New publication about the FUBImethod

We are pleased to announce that we have published a new article in the International Journal of Human-Computer Studies.

Title: FUBImethod: Strategies to engage Children in the Co-Design of Full-Body Interactive Experiences

Abstract: In this paper, we present the FUBImethod, a method based on six stages to co-design interactive experiences based on Full-Body Interaction. The FUBImethod aims specifically to engage children in co-design processes and to benefit from their natural playfulness and expertise in movement. This approach allows designers to go beyond the surface level of content-driven ideas by raising awareness of the body and space, and by proposing techniques that help the design team to understand and incorporate the specific qualities that constitute Full-Body Interaction.

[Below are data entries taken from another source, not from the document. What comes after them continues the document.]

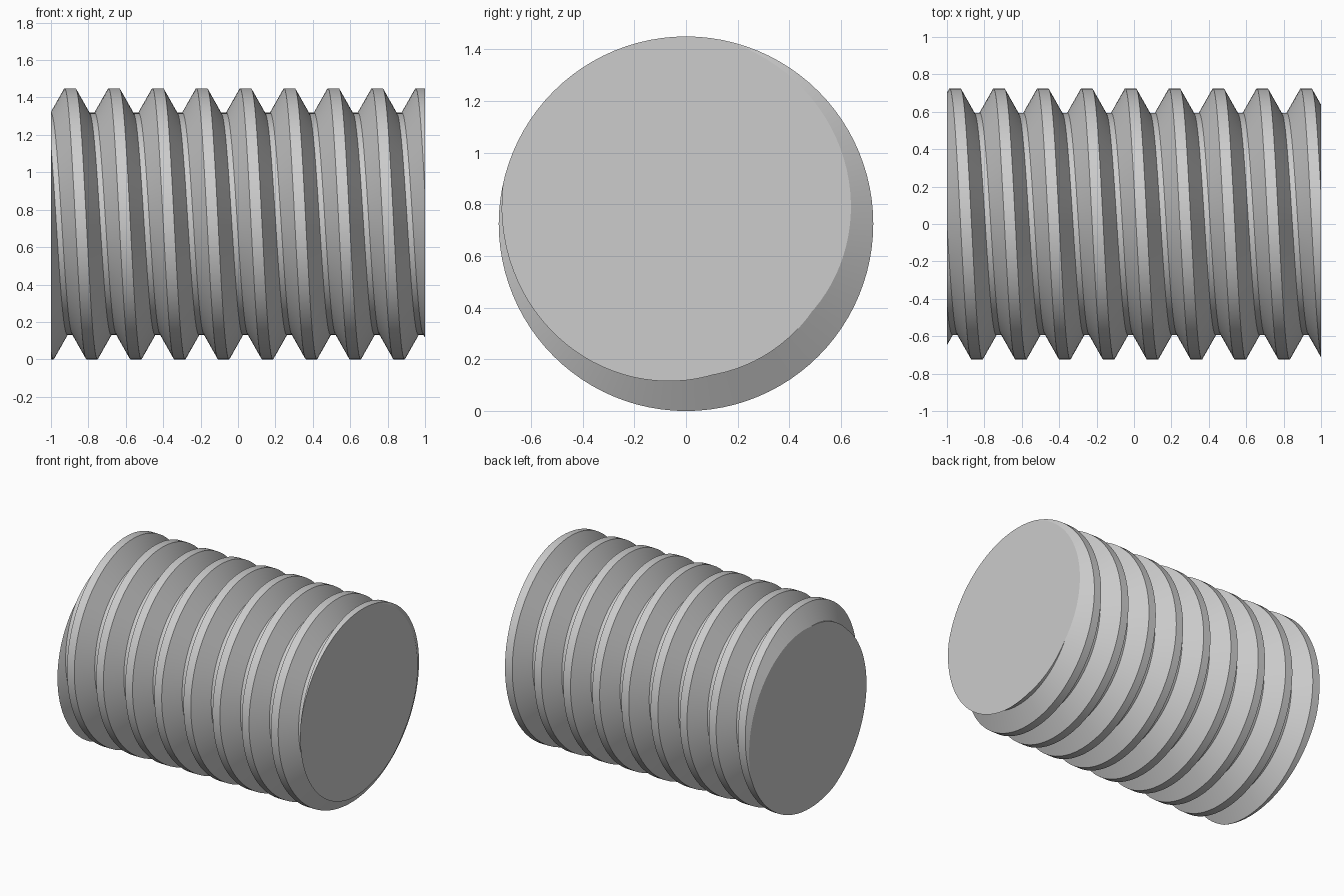
import bpy, bmesh, math

cube = bpy.data.objects.get("Cube")
if cube:
    bpy.data.objects.remove(cube, do_unlink=True)

# Thread dimensions
CREST_R, ROOT_R = 0.7245, 0.594
PITCH = 0.2346
CREST_FLAT, ROOT_FLAT = PITCH / 4, PITCH / 8
CREST_X = -0.898          # crest position along the top
HALF_LENGTH = 1.0
SEGMENTS = 96
FIRST_TURN, LAST_TURN = -3, 11

# One pitch of the thread profile: (offset along axis, radius)
profile = [
    (-CREST_FLAT / 2, CREST_R),
    (CREST_FLAT / 2, CREST_R),
    ((PITCH - ROOT_FLAT) / 2, ROOT_R),
    ((PITCH + ROOT_FLAT) / 2, ROOT_R),
]

# Sweep the profile along a helix longer than the rod
bm = bmesh.new()
rows = []
for i in range(FIRST_TURN * SEGMENTS, LAST_TURN * SEGMENTS + 1):
    turn = i / SEGMENTS
    a = turn * math.tau
    rows.append([
        bm.verts.new((CREST_X + PITCH * turn + dx,
                      -r * math.sin(a), CREST_R + r * math.cos(a)))
        for dx, r in profile
    ])

for i in range(len(rows) - 1):
    here, ahead = rows[i], rows[i + 1]
    for j in range(len(profile) - 1):
        bm.faces.new((here[j], here[j + 1], ahead[j + 1], ahead[j]))
    # Join each root to the start of the following turn
    k = i + SEGMENTS
    if k + 1 < len(rows):
        bm.faces.new((here[-1], rows[k][0], rows[k + 1][0], ahead[-1]))

# Cut both ends square and cap them
for side in (-1, 1):
    cut = bmesh.ops.bisect_plane(
        bm, geom=bm.verts[:] + bm.edges[:] + bm.faces[:], dist=1e-6,
        plane_co=(side * HALF_LENGTH, 0, 0), plane_no=(side, 0, 0),
        clear_outer=True)
    rim = [e for e in cut["geom_cut"]
           if isinstance(e, bmesh.types.BMEdge) and e.is_boundary]
    bmesh.ops.holes_fill(bm, edges=rim, sides=0)
bmesh.ops.recalc_face_normals(bm, faces=bm.faces)

mesh = bpy.data.meshes.new("threaded_rod")
bm.to_mesh(mesh)
bm.free()
rod = bpy.data.objects.new("threaded_rod", mesh)
bpy.context.collection.objects.link(rod)

# Plain grey metal
grey = bpy.data.materials.new("light_grey")
grey.use_nodes = True
colour = (0.604, 0.604, 0.604, 1)
grey.diffuse_color = colour
grey.node_tree.nodes["Principled BSDF"].inputs["Base Color"].default_value = colour
mesh.materials.append(grey)

# Smooth round the rod, sharp along the thread edges
bpy.ops.object.select_all(action="DESELECT")
rod.select_set(True)
bpy.context.view_layer.objects.active = rod
bpy.ops.object.shade_smooth_by_angle(angle=math.radians(25))
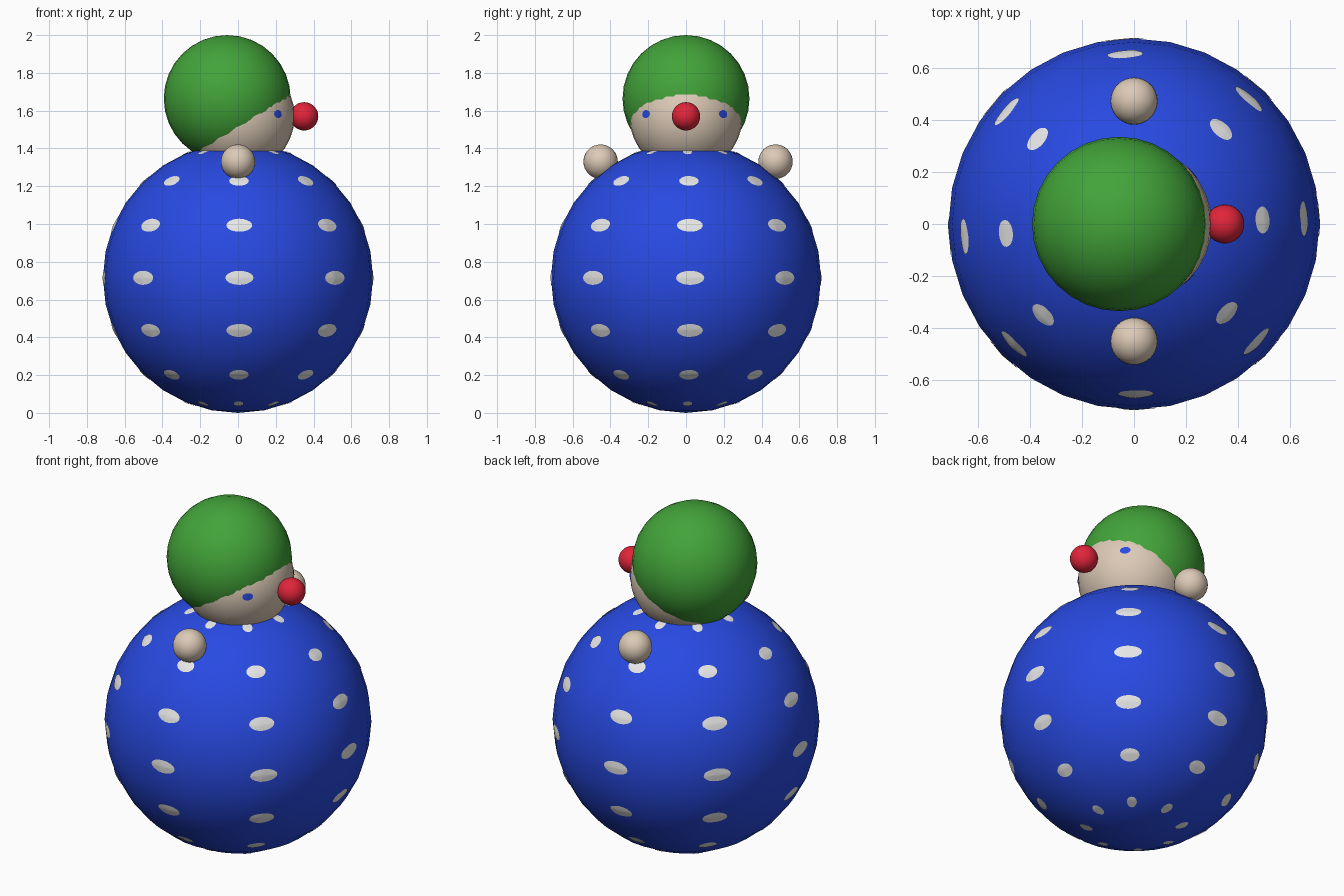
import bpy, bmesh, math
from mathutils import Vector
from mathutils.bvhtree import BVHTree

if "Cube" in bpy.data.objects:
    bpy.data.objects.remove(bpy.data.objects["Cube"])


def material(name, rgb):
    m = bpy.data.materials.new(name)
    m.diffuse_color = (*rgb, 1.0)
    m.use_nodes = True
    m.node_tree.nodes["Principled BSDF"].inputs["Base Color"].default_value = m.diffuse_color
    return m


BLUE = material("blue", (0.021, 0.068, 0.76))
WHITE = material("white", (0.80, 0.80, 0.80))
GREEN = material("green", (0.055, 0.37, 0.041))
SKIN = material("skin", (0.72, 0.59, 0.47))
RED = material("red", (0.75, 0.018, 0.042))


def ball(name, centre, radius, mat):
    """Smooth 32 x 16 sphere."""
    bpy.ops.mesh.primitive_uv_sphere_add(segments=32, ring_count=16,
                                         radius=radius, location=centre)
    ob = bpy.context.object
    ob.name = name
    ob.data.materials.append(mat)
    bpy.ops.object.shade_smooth()
    return ob


def painted_dots(name, base, centre, dots, half_lon, half_lat, mat):
    """Thin oval plates laid on a ball; dots are (longitude, latitude) in degrees."""
    src = bmesh.new()
    src.from_mesh(base.data)
    tree = BVHTree.FromBMesh(src)
    src.free()
    bm = bmesh.new()
    n, rings = 20, 3

    def point(lon, lat):
        lo, la = math.radians(lon), math.radians(lat)
        d = Vector((math.cos(la) * math.cos(lo), math.cos(la) * math.sin(lo), math.sin(la)))
        hit = tree.ray_cast(d * 3, -d)[0]
        return bm.verts.new(hit + d * 0.003)

    for lon, lat in dots:
        middle = point(lon, lat)
        prev = None
        for r in range(1, rings + 1):
            f = r / rings
            ring = [point(lon + half_lon * f * math.cos(2 * math.pi * k / n),
                          lat + half_lat * f * math.sin(2 * math.pi * k / n))
                    for k in range(n)]
            for k in range(n):
                j = (k + 1) % n
                if prev is None:
                    bm.faces.new((middle, ring[k], ring[j]))
                else:
                    bm.faces.new((prev[k], ring[k], ring[j], prev[j]))
            prev = ring
    for f in bm.faces:
        f.smooth = True
    me = bpy.data.meshes.new(name)
    bm.to_mesh(me)
    bm.free()
    me.materials.append(mat)
    ob = bpy.data.objects.new(name, me)
    ob.location = centre
    bpy.context.collection.objects.link(ob)


# Round body with rows of white dots
BODY = (0, 0, 0.715)
body = ball("body", BODY, 0.715, BLUE)
dots = [(-135 + 45.6 * c, 23 * r) for c in range(8) for r in range(-3, 4)]
painted_dots("body_dots", body, BODY, dots, 6.0, 3.0, WHITE)

# Head looking along +x, with eyes and nose
HEAD = (0, 0, 1.57)
head = ball("head", HEAD, 0.30, SKIN)
painted_dots("eyes", head, HEAD, [(-45, 2.3), (41, 2.3)], 5.5, 4.0, BLUE)
ball("nose", (0.35, 0, 1.57), 0.075, RED)

# Hat pushed back over the head
ball("hat", (-0.057, 0, 1.664), 0.336, GREEN)

# Hands resting on the body
ball("hand_front", (0, -0.452, 1.33), 0.091, SKIN)
ball("hand_back", (0, 0.474, 1.33), 0.091, SKIN)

We also propose strategies to strengthen the children’s perspective in the design process in reaching a common agreement in the design goals and the selection of adequate design choices within the design team. We ground our theoretical discussions on the outcomes of the research project “Evaluation-Driven Design”, the goal of which was the exploration and definition of adequate research and design methods in Full- Body Interaction.


Marie-Monique Schaper, Ole Sejer Iversen, Laura Malinverni, and Narcis Pares. (2019). FUBImethod: Strategies to engage children in the co-design of Full-Body interactive experiences. International Journal of Human-Computer Studies, 132: 52-69. DOI: 10.1016/j.ijhcs.2019.07.008 


New publication in International Journal of Child-Computer Interaction

We are happy to share another publication about our project “Refugi 307” that has recently been published in the Special issue on “Assumptions about the Concept of Childhood and the Roles of Children in Design” of the International Journal of Child-Computer Interaction.

The roles that children are allowed to play in the co-design of an interactive experience are strongly influenced and determined by the views of designers and other adult stakeholders on childhood, as well as by their expectations of children’s skills and cognitive capacities. In this paper, we contrast these assumptions in the design of a Virtual Heritage experience for guided school visits at an archaeological site. The goal of our study was to analyse different viewpoints of adult stakeholders in order to find new strategies that balance power relations between adults and children. The study was carried out in the context of the preliminary design stage of an interactive learning experience for a bomb shelter dating from the Spanish Civil War, known as “Refugi 307”. Our analysis reveals some of the reasons behind the assumptions of adult stakeholders. These outcomes were our starting point for defining strategies that can establish collective values among adult stakeholders and enrich the range of roles of children in a design process.

Marie-Monique Schaper, Maria Santos, and Narcis Pares. (2018). Orchestrating experts’ assumptions and children’s values in the design of Virtual Heritage experiences. International Journal of Child-Computer Interaction. DOI:

Until September open-access to article available using this link: